The sweet and the ugly

Spotting a gap in the market and a foray down the path with an ugly but delicious vegetable saw Matt and Ruth Young from Elphin Grove Farm take another chance on a sweeter vegetable, and today Harvest Launceston Community Farmers’ Market goers are treated during the late summer and autumn months to the freshest sweet corn and celeriac.

Two years ago, Matt and Ruth saw a gap in the local market and added some sweet corn to their ongoing experiment with celeriac. The corn was a hit, although there was a mixed bunch of yellow and white colours due to cross pollination.  This year there is fully white, bi-colour and yellow ears of sweet corn with all three having quite different flavour profiles.

As the leaves start to turn and the wonderful autumn colours are on display throughout the State, celeriac also comes into its own. Celeriac has a rough, knobbly leathery skin with a mass of roots and looks more like a root vegetable gone wrong, but beneath the ugly outer skin is the creamy white flesh that tastes of parsley and celery. Above ground it has a top of green, celery-like growth radiating from the central knob, pull this top up and what you unearth looks like a turnip gone wrong.

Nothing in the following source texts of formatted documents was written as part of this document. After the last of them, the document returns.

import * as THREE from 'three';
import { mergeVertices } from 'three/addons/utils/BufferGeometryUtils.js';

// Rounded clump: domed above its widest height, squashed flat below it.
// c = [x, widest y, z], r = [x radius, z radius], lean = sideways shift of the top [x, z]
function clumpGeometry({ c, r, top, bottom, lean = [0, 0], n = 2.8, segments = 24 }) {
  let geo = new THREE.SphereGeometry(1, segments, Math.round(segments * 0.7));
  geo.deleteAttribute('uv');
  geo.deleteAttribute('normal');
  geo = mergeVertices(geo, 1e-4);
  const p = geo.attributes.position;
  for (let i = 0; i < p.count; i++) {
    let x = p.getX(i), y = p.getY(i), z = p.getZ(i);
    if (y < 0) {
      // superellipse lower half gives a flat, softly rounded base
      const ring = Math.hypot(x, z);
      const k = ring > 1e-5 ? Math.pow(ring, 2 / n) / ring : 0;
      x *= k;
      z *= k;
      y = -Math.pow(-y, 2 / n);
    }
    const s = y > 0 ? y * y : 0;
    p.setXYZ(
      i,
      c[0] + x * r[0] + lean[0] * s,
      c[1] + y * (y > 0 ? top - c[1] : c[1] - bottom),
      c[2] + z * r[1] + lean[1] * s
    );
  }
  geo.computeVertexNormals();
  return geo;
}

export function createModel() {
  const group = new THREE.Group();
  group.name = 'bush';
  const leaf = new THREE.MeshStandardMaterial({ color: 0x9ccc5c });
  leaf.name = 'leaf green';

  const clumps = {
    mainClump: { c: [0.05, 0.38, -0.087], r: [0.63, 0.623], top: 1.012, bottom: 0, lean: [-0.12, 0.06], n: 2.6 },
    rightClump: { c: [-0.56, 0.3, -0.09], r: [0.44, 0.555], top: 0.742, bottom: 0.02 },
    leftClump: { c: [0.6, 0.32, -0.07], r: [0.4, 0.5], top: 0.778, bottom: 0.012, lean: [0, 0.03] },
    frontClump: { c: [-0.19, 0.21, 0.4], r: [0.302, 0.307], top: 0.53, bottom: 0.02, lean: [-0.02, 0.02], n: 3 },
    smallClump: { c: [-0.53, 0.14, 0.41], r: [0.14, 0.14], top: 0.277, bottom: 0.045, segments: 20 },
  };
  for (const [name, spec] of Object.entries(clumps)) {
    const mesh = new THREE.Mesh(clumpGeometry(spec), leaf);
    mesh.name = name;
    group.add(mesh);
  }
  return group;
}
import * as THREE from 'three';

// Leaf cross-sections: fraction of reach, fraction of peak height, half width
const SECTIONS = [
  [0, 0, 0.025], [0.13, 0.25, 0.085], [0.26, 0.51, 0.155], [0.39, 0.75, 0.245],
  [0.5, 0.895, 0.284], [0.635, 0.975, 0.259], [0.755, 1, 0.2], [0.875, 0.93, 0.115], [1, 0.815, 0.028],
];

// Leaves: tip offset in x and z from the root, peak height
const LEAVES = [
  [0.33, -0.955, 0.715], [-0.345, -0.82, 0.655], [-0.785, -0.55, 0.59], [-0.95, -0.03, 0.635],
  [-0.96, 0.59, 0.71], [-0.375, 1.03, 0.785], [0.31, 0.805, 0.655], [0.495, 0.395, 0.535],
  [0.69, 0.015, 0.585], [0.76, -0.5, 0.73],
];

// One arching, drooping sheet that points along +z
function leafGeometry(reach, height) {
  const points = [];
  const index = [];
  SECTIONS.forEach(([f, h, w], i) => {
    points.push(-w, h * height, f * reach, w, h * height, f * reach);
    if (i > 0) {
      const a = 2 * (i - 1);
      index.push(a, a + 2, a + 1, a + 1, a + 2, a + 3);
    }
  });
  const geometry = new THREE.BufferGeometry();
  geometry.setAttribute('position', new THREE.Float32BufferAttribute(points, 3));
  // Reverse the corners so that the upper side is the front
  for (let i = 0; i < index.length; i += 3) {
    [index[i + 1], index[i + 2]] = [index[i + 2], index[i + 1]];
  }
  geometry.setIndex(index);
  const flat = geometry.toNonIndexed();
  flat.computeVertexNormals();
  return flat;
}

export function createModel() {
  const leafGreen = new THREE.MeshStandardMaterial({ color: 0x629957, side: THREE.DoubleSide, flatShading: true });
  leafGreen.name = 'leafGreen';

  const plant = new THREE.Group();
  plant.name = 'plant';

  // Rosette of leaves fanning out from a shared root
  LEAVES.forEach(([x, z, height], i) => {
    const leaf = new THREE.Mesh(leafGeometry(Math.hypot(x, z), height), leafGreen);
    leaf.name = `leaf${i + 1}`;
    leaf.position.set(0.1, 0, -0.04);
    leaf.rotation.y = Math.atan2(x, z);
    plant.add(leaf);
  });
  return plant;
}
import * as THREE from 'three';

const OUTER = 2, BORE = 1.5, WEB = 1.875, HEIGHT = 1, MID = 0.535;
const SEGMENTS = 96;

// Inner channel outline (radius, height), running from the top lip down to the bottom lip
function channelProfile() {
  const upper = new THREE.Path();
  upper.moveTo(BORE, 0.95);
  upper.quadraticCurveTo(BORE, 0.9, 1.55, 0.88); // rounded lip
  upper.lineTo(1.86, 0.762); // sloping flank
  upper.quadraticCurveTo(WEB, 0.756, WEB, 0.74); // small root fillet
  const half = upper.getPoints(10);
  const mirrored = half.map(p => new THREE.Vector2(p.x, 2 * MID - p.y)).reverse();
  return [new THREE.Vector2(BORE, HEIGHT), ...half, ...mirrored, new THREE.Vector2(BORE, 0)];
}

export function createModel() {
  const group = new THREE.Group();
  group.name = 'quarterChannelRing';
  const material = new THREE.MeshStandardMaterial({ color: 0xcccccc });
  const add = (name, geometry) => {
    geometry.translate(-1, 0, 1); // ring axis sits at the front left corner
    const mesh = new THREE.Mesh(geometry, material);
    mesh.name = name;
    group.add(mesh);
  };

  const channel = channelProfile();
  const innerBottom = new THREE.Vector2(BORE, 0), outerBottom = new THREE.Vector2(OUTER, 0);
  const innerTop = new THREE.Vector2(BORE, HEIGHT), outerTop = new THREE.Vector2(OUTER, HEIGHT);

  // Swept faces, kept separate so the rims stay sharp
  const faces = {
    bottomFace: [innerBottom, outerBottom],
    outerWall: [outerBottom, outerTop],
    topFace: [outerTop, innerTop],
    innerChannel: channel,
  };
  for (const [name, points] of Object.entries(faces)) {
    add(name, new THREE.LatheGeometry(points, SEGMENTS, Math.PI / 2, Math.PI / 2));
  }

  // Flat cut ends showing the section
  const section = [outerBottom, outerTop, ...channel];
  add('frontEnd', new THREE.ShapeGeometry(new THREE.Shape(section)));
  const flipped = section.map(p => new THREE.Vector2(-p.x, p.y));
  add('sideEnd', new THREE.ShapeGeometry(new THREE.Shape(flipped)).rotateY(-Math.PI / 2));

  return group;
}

Celeriac is a perfect non-starch substitute for potatoes. Half a cup contains only 30 calories, no fat and provides an excellent source of dietary fibre. Celeriac is diverse and can be mashed, boiled, french-fried or even grated raw into salad. To prepare simply peel it and keep it in acidulated water until ready to use.

Elphin Grove Farm is a family run business, operating on 220 hectares in East Sassafras near Latrobe. Ian and Lesley Young moved to the property from Bruny Island in 1980 and since then their son Matthew and his wife Ruth have become involved in the business.

With the loss of processing contracts eight years ago, the family started looking at other areas of growth for their business. A local vegetable wholesaler gave them an “ugly turnip looking thing” and told them to try growing it. After a bit of research, a trial patch of celeriac was started. “This meant we had to get seedlings grown and then work out how we were going to plant them. We started with 1,500 plants, they required regular irrigation and fertilisation. As it was a small patch we weeded it by hand.” Today the trial has grown to 50,000 plants and their celeriac is now sold locally and interstate.

The corn is not an entirely new product for the family, as they used to grow it but stopped when food-processing contracts were cancelled and moved offshore. After talking to some local grocers they recognised a gap in the market for local sweet corn, as the majority of what was available locally was from the mainland and up to five days old before reaching shop shelves. “We decided to give it go again.” This time without the pressure of other crops working against them, their corn was a success.

Apart from celeriac and corn, Elphin Grove farms peas for Simplot, poppies for Tasmanian Alkaloids, prime lamb and beef for the local butcher markets. The farm adheres to the Freshcare quality insurance program with a focus on sustainability and profitability.

Ruth and Matt will be at Harvest Launceston this week with their celeriac and corn crops.